University of Leeds, University of Bradford, Newcastle University, University of Nottingham, University of Sheffield, Ceramisys, Corinthian Surgical, DePuy Synthes, Eminate, Fripp Design, Glass Technology Services, JRI Orthopaedics, Materialise NV, NetComposites, NIHR LMBRU, Promethean Particles, Simpleware, Simulation Solutions and Surgical Innovations
A multi-university collaboration aimed at advancing innovation in UK healthcare technology.
Here’s what our judges had to say about this year’s shortlist:
“It’s a great illustration of the breadth and reach of engineering in all walks of society.”
Prof Andy Wright – Director Strategic Technology, BAE Systems Programmes and Support
“I think it’s great to see the way the UK wealth and future prosperity is underpinned by engineering innovation.”

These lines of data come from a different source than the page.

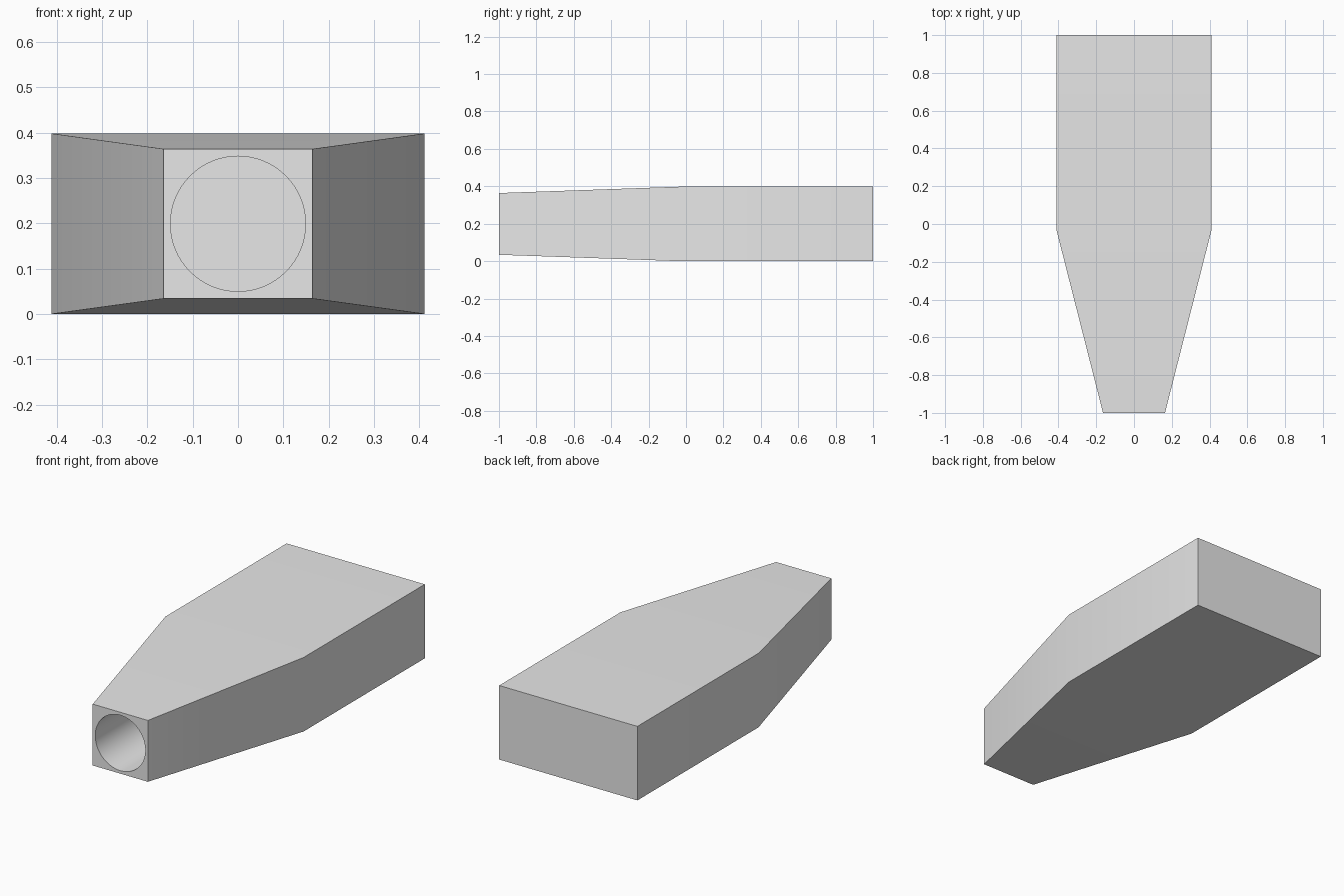
import bpy
import bmesh
import math

cube = bpy.data.objects.get("Cube")
if cube:
    bpy.data.objects.remove(cube, do_unlink=True)

# Single grey material
grey = bpy.data.materials.new("light grey")
grey.use_nodes = True
colour = (0.8, 0.8, 0.8, 1)
grey.diffuse_color = colour
grey.node_tree.nodes["Principled BSDF"].inputs["Base Color"].default_value = colour

MID_Z = 0.199


def section(bm, y, half_width, half_height):
    """Rectangular cross-section at depth y."""
    corners = ((-1, -1), (1, -1), (1, 1), (-1, 1))
    return [bm.verts.new((sx * half_width, y, MID_Z + sz * half_height))
            for sx, sz in corners]


# Housing: narrow nose widening to a straight rear block
bm = bmesh.new()
rings = [section(bm, -1, 0.164, 0.165),
         section(bm, -0.03, 0.411, MID_Z),
         section(bm, 1, 0.411, MID_Z)]
for a, b in zip(rings, rings[1:]):
    for i in range(4):
        j = (i + 1) % 4
        bm.faces.new((a[i], a[j], b[j], b[i]))
bm.faces.new(rings[0])
bm.faces.new(rings[-1])
bmesh.ops.recalc_face_normals(bm, faces=bm.faces)
mesh = bpy.data.meshes.new("housing")
bm.to_mesh(mesh)
bm.free()
mesh.materials.append(grey)
housing = bpy.data.objects.new("housing", mesh)
bpy.context.collection.objects.link(housing)

# Round blind bore in the nose
BORE_DEPTH = 1.0
bpy.ops.mesh.primitive_cylinder_add(
    vertices=64, radius=0.149, depth=BORE_DEPTH + 0.1,
    location=(0, -1.05 + BORE_DEPTH / 2, MID_Z), rotation=(math.pi / 2, 0, 0))
cutter = bpy.context.object
cutter.name = "bore_cutter"
cutter.hide_render = True
cutter.data.materials.append(grey)

cut = housing.modifiers.new("bore", 'BOOLEAN')
cut.operation = 'DIFFERENCE'
cut.solver = 'EXACT'
cut.object = cutter

# Apply the cut and smooth the shallow bends
bpy.ops.object.select_all(action='DESELECT')
housing.select_set(True)
bpy.context.view_layer.objects.active = housing
bpy.ops.object.modifier_apply(modifier=cut.name)
bpy.data.objects.remove(cutter, do_unlink=True)
bpy.ops.object.shade_smooth_by_angle(angle=math.radians(30))
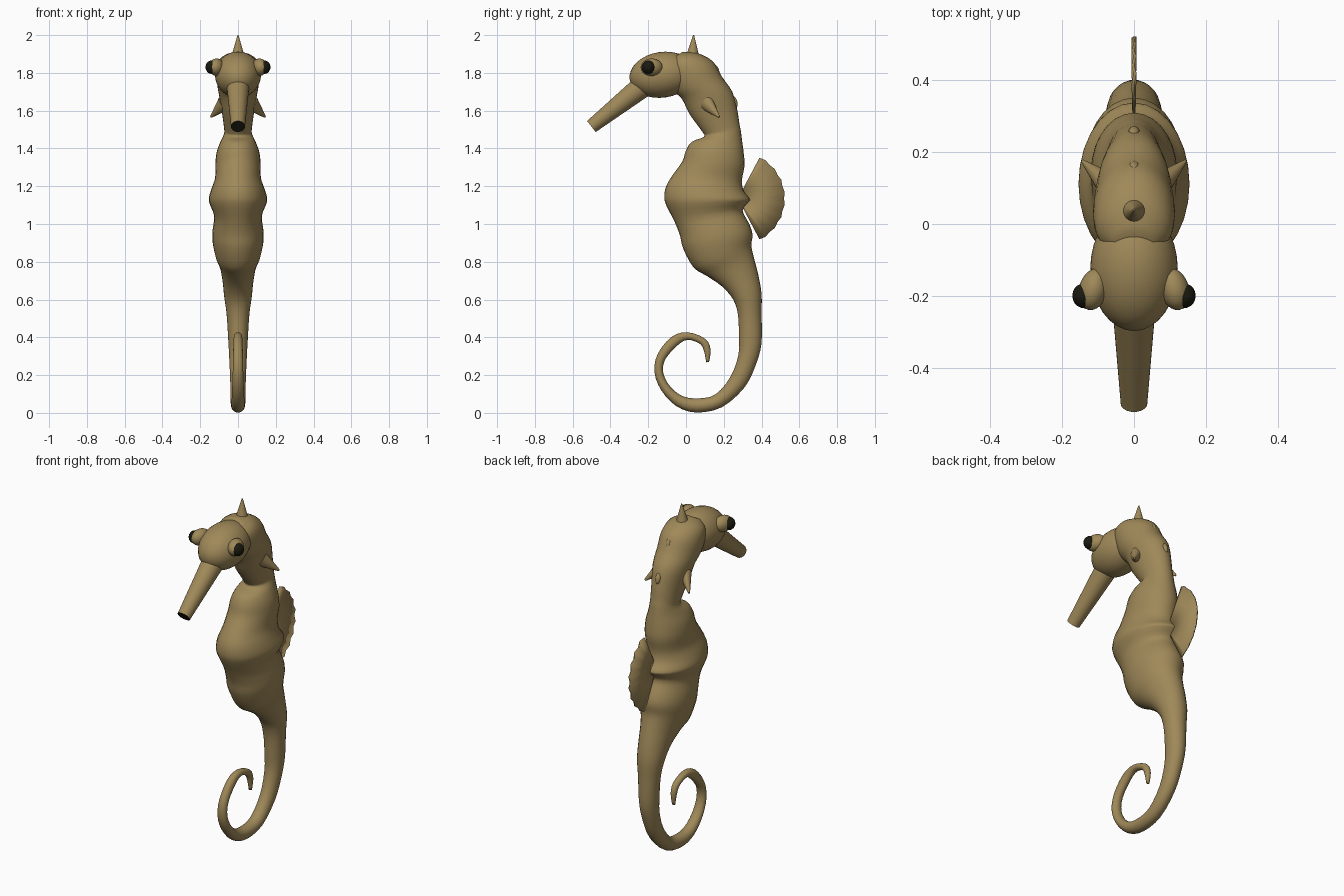
import bpy, bmesh, math
from mathutils import Vector, Matrix

if "Cube" in bpy.data.objects:
    bpy.data.objects.remove(bpy.data.objects["Cube"])


def material(name, rgb):
    m = bpy.data.materials.new(name)
    m.diffuse_color = (*rgb, 1)
    m.use_nodes = True
    m.node_tree.nodes["Principled BSDF"].inputs["Base Color"].default_value = m.diffuse_color
    return m


TAN = material("tan skin", (0.35, 0.25, 0.10))
BLACK = material("near black", (0.010, 0.010, 0.005))


def finish(name, bm, mats, angle=None):
    bmesh.ops.recalc_face_normals(bm, faces=bm.faces)
    me = bpy.data.meshes.new(name)
    bm.to_mesh(me)
    bm.free()
    for m in mats:
        me.materials.append(m)
    ob = bpy.data.objects.new(name, me)
    bpy.context.collection.objects.link(ob)
    if angle is None:
        me.shade_smooth()
    else:
        bpy.ops.object.select_all(action='DESELECT')
        ob.select_set(True)
        bpy.context.view_layer.objects.active = ob
        bpy.ops.object.shade_smooth_by_angle(angle=math.radians(angle))
    return ob


def ellipsoid(name, centre, radii, mat, tilt=0, axis='X', seg=32):
    bm = bmesh.new()
    bmesh.ops.create_uvsphere(bm, u_segments=seg, v_segments=seg // 2, radius=1)
    bm.transform(Matrix.Translation(centre) @ Matrix.Rotation(math.radians(tilt), 4, axis)
                 @ Matrix.Diagonal((*radii, 1)))
    return finish(name, bm, [mat])


def cone(name, start, end, r1, r2, mats, squash=1.0, seg=24):
    a, b = Vector(start), Vector(end)
    d = b - a
    bm = bmesh.new()
    bmesh.ops.create_cone(bm, cap_ends=True, segments=seg, radius1=r1, radius2=r2, depth=d.length)
    for f in bm.faces:                      # end cap takes the last material
        if f.calc_center_median().z > d.length * 0.49:
            f.material_index = len(mats) - 1
    bm.transform(Matrix.Translation((a + b) / 2) @ d.to_track_quat('Z', 'Y').to_matrix().to_4x4()
                 @ Matrix.Diagonal((squash, 1, 1, 1)))
    return finish(name, bm, mats, 40)


# Body sections from tail tip to crown: inner/front y, z, outer/back y, z, half width
TAIL = [
    (.107, .268, .122, .270, .009), (.093, .335, .130, .335, .017), (.070, .368, .102, .392, .019),
    (.008, .387, .008, .427, .021), (-.045, .357, -.077, .402, .024), (-.110, .283, -.150, .312, .026),
    (-.120, .210, -.167, .215, .028), (-.080, .135, -.130, .118, .031), (-.013, .087, -.050, .035, .034),
    (.070, .077, .055, .002, .037), (.156, .098, .190, .030, .039), (.235, .190, .310, .135, .041),
    (.278, .310, .370, .255, .046), (.280, .415, .400, .370, .052)]
TORSO = [
    (.275, .520, .400, .520, .060), (.250, .600, .400, .630, .073), (.190, .670, .383, .730, .082),
    (.110, .725, .360, .820, .096), (.040, .770, .346, .885, .118), (-.015, .870, .352, .945, .135),
    (-.032, .940, .335, 1.00, .134), (-.062, 1.015, .300, 1.07, .126), (-.105, 1.10, .328, 1.113, .150),
    (-.115, 1.145, .338, 1.133, .154), (-.105, 1.20, .306, 1.175, .140), (-.070, 1.26, .296, 1.23, .121),
    (-.020, 1.33, .310, 1.31, .120), (0.00, 1.39, .305, 1.38, .112), (.030, 1.435, .297, 1.44, .092)]
NECK = [
    (.095, 1.462, .290, 1.495, .074), (.085, 1.490, .283, 1.53, .074), (.020, 1.58, .272, 1.60, .085),
    (-.020, 1.66, .245, 1.70, .100), (-.060, 1.70, .190, 1.78, .110), (-.095, 1.76, .143, 1.86, .114),
    (-.100, 1.82, .060, 1.905, .100), (-.100, 1.86, -.020, 1.910, .055)]


def body():
    rows = [Vector(r) for r in TAIL + TORSO + NECK]
    dense, steps = [], 3
    for i in range(len(rows) - 1):          # Catmull-Rom between sections
        p0, p1 = rows[max(i - 1, 0)], rows[i]
        p2, p3 = rows[i + 1], rows[min(i + 2, len(rows) - 1)]
        for s in range(steps):
            t = s / steps
            dense.append(0.5 * (2 * p1 + (p2 - p0) * t + (2 * p0 - 5 * p1 + 4 * p2 - p3) * t * t
                                + (3 * p1 - p0 - 3 * p2 + p3) * t ** 3))
    dense.append(rows[-1])
    bm = bmesh.new()
    n, rings = 28, []
    for fy, fz, by, bz, w in dense:
        ring = []
        for k in range(n):
            a = 2 * math.pi * k / n
            c = (1 + math.cos(a)) / 2
            ring.append(bm.verts.new((w * math.sin(a), by + (fy - by) * c, bz + (fz - bz) * c)))
        rings.append(ring)
    for r, q in zip(rings, rings[1:]):
        for k in range(n):
            bm.faces.new((r[k], r[(k + 1) % n], q[(k + 1) % n], q[k]))
    bm.faces.new(rings[0])
    bm.faces.new(rings[-1])
    finish("body_and_tail", bm, [TAN])


body()

# Head and snout with dark mouth
ellipsoid("head", (0, -.125, 1.79), (.122, .175, .121), TAN, tilt=8)
cone("snout", (0, -.21, 1.745), (0, -.501, 1.516), .062, .037, [TAN, BLACK], seg=28)

# Eyes, pupils and cheek fins on both sides
for side, s in (("left", 1), ("right", -1)):
    ellipsoid(side + "_eye", (s * .113, -.182, 1.83), (.040, .059, .046), TAN, tilt=s * 15, axis='Z')
    ellipsoid(side + "_pupil", (s * .138, -.200, 1.83), (.034, .035, .036), BLACK, seg=20)
    cone(side + "_cheek_fin", (s * .072, .110, 1.640), (s * .143, .175, 1.567), .043, .006, [TAN], squash=.8)

# Crown spike and small back bumps
cone("crown_spike", (0, .035, 1.88), (0, .040, 2.0), .037, .003, [TAN])
for i, (y, z) in enumerate(((.160, 1.81), (.256, 1.645))):
    ellipsoid(f"back_bump_{i + 1}", (0, y, z), (.016, .016, .032), TAN, tilt=15, seg=16)

# Pleated dorsal fin
bm = bmesh.new()
count, inner, outer = 17, [], []
for i in range(count):
    a = math.radians(-62 + 124 * i / (count - 1))
    x = .003 if i % 2 else -.003
    r = .250 if i % 2 else .244
    for lst, rad, px in ((inner, .02, 0), (outer, r, x)):
        lst.append(bm.verts.new((px, .275 + rad * math.cos(a), 1.135 + rad * math.sin(a))))
for i in range(count - 1):
    bm.faces.new((inner[i], outer[i], outer[i + 1], inner[i + 1]))
fin = finish("dorsal_fin", bm, [TAN], 40)
mod = fin.modifiers.new("thickness", 'SOLIDIFY')
mod.thickness = .008
mod.offset = 0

Prof Tom Rodden – Deputy CEO, EPSRC
“It demonstrates the power of collaboration across a breadth of areas, both industrial and academic, and high level innovation, which is becoming even more important as we become an ex-EU member and have to collaborate widely across not just our own boundaries but also international boundaries.”
Alan Mucklow – Director, UK and Ireland Sales, Yamazaki Mazak
“The outstanding feature of the entries was the collaborative side of things: incredibly innovative companies working with outstanding academics.”
Jenni Sidey – Lecturer in Internal Combustion Engines, Cambridge University & Astronaut
“The thing that excited me as I went through was the breadth of stuff – from the rocket car right through to the research led innovation.”
Dr Chris Guyott – Engineering Director, Frazer-Nash Consultancy
“I think it’s really important that we reach out to the younger people – so it’s great to see two categories for young innovators.”
Prof Danielle George, University of Manchester
“The most compelling thing for me was optimism about the future. If you look at the number and depth of entries from young innovators I think there’s great confidence that the future of engineering is in great hands.”
Alan Newby – Director Aerospace Technology, Rolls-Royce Plc
“For me, it’s about the transfer of knowledge from different industry sectors – we’ve seen it with medical devices, aerospace and automotive.”
John Halton – Director, Business & Industry, Engineering UK
“There are some outstanding entries – for me it’s about the links between innovation and the big societal challenges. Plus, the contribution from the engineers of tomorrow is absolutely awesome.”
Prof Iain Gray – Director of Aerospace, Cranfield University
Collaborate to Innovate is supported by the following organisations: